◆ Work item: From the records below, pull each line that has "COLS".

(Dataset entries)
::::

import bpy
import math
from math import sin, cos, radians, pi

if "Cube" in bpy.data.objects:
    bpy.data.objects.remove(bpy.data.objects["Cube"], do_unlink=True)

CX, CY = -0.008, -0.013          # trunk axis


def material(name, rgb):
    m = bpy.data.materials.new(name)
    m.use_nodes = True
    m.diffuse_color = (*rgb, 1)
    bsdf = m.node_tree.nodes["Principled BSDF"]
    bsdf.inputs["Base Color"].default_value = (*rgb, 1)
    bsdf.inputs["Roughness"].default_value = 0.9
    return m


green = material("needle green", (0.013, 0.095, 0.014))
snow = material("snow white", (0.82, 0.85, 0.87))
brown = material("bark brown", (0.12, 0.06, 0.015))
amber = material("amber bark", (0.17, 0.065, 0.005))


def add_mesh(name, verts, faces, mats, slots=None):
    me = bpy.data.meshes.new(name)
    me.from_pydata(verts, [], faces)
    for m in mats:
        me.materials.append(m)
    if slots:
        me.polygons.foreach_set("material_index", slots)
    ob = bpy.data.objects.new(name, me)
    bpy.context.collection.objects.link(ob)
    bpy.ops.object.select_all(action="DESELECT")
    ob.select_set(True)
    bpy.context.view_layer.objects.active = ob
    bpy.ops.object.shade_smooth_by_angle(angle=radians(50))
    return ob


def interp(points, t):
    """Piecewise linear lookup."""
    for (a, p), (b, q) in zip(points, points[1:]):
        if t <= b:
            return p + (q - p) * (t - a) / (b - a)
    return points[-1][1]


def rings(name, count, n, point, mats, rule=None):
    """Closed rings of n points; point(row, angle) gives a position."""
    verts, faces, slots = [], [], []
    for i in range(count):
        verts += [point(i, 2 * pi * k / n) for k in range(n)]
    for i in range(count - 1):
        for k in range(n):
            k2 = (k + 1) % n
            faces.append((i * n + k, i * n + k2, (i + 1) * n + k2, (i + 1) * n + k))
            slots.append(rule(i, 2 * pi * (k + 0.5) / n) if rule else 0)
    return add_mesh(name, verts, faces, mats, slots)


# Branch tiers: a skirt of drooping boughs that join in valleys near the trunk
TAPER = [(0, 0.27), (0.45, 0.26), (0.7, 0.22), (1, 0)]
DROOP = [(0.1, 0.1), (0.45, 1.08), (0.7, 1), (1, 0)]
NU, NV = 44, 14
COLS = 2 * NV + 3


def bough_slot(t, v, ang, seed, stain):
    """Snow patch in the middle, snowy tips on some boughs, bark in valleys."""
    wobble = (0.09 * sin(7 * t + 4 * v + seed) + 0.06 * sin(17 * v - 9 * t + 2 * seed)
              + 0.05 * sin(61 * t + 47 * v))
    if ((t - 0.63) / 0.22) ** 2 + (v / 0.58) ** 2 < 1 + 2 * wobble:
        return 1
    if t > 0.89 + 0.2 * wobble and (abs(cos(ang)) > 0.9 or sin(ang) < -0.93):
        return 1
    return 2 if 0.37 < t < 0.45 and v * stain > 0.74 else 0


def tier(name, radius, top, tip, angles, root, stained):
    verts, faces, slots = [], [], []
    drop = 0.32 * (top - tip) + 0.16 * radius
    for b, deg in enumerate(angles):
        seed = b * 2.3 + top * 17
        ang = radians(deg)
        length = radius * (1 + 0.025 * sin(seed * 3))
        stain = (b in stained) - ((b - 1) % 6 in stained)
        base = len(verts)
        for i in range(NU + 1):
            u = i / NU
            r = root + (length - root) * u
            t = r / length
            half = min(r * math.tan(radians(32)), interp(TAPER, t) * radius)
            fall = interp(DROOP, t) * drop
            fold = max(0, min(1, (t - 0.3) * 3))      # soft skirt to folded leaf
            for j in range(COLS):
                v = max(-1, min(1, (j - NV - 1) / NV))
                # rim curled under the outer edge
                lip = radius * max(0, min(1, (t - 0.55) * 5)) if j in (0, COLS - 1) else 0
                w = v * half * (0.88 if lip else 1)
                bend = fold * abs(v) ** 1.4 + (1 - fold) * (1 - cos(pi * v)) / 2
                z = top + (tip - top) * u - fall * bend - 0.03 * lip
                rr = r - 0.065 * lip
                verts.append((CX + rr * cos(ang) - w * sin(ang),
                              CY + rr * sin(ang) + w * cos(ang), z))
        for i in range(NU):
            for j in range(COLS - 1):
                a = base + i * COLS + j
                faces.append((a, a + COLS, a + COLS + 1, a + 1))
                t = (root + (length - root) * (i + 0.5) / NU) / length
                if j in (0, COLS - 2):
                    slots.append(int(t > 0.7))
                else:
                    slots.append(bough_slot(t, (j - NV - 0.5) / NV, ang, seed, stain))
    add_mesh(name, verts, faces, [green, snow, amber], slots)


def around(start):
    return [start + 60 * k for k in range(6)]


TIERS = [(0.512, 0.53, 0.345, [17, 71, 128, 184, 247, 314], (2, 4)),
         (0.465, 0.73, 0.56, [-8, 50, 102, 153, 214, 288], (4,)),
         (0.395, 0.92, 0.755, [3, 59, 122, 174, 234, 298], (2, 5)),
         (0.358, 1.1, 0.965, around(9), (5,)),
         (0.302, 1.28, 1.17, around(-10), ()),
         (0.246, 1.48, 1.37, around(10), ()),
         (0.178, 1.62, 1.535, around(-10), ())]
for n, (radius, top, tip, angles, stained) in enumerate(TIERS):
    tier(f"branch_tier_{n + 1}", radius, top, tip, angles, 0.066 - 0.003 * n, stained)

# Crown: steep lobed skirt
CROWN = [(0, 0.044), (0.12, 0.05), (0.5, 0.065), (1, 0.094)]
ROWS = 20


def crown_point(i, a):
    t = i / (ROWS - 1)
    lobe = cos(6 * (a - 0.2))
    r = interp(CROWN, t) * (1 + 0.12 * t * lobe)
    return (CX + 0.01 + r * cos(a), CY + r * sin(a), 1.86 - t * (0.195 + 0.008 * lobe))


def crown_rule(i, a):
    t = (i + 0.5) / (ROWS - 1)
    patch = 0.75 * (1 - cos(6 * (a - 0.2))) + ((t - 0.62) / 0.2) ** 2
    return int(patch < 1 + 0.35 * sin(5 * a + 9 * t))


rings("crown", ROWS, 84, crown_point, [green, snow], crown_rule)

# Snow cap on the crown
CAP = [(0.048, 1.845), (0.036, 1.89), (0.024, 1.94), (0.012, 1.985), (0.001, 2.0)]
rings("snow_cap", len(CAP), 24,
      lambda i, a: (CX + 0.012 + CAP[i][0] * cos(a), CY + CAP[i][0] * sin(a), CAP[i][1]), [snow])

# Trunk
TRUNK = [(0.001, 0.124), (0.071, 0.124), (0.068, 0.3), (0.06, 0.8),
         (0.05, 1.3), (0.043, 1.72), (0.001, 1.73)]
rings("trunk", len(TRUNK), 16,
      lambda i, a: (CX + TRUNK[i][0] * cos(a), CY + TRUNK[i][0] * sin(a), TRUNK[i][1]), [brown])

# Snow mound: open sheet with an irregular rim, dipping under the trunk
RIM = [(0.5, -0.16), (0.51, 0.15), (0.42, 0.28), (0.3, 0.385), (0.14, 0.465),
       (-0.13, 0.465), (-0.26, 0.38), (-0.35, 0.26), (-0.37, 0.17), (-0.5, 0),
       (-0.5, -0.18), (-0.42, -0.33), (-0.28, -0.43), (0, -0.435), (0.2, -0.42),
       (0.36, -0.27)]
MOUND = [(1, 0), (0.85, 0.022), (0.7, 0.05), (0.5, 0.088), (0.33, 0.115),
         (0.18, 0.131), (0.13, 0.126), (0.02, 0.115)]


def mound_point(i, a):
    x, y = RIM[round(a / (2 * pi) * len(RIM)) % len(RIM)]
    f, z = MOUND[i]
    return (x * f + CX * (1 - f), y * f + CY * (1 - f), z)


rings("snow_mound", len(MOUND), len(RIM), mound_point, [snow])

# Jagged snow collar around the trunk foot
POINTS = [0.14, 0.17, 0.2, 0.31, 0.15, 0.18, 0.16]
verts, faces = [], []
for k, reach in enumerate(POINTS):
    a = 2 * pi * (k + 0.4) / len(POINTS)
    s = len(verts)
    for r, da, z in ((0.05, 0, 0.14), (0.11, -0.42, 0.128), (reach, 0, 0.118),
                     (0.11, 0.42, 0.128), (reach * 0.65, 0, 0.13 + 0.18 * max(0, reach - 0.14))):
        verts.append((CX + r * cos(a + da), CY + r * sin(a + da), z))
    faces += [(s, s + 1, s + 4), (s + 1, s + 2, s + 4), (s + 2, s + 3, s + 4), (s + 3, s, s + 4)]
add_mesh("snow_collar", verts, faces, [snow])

::::

◆ Task result:
COLS = 2 * NV + 3
            for j in range(COLS):
                lip = radius * max(0, min(1, (t - 0.55) * 5)) if j in (0, COLS - 1) else 0
            for j in range(COLS - 1):
                a = base + i * COLS + j
                faces.append((a, a + COLS, a + COLS + 1, a + 1))
                if j in (0, COLS - 2):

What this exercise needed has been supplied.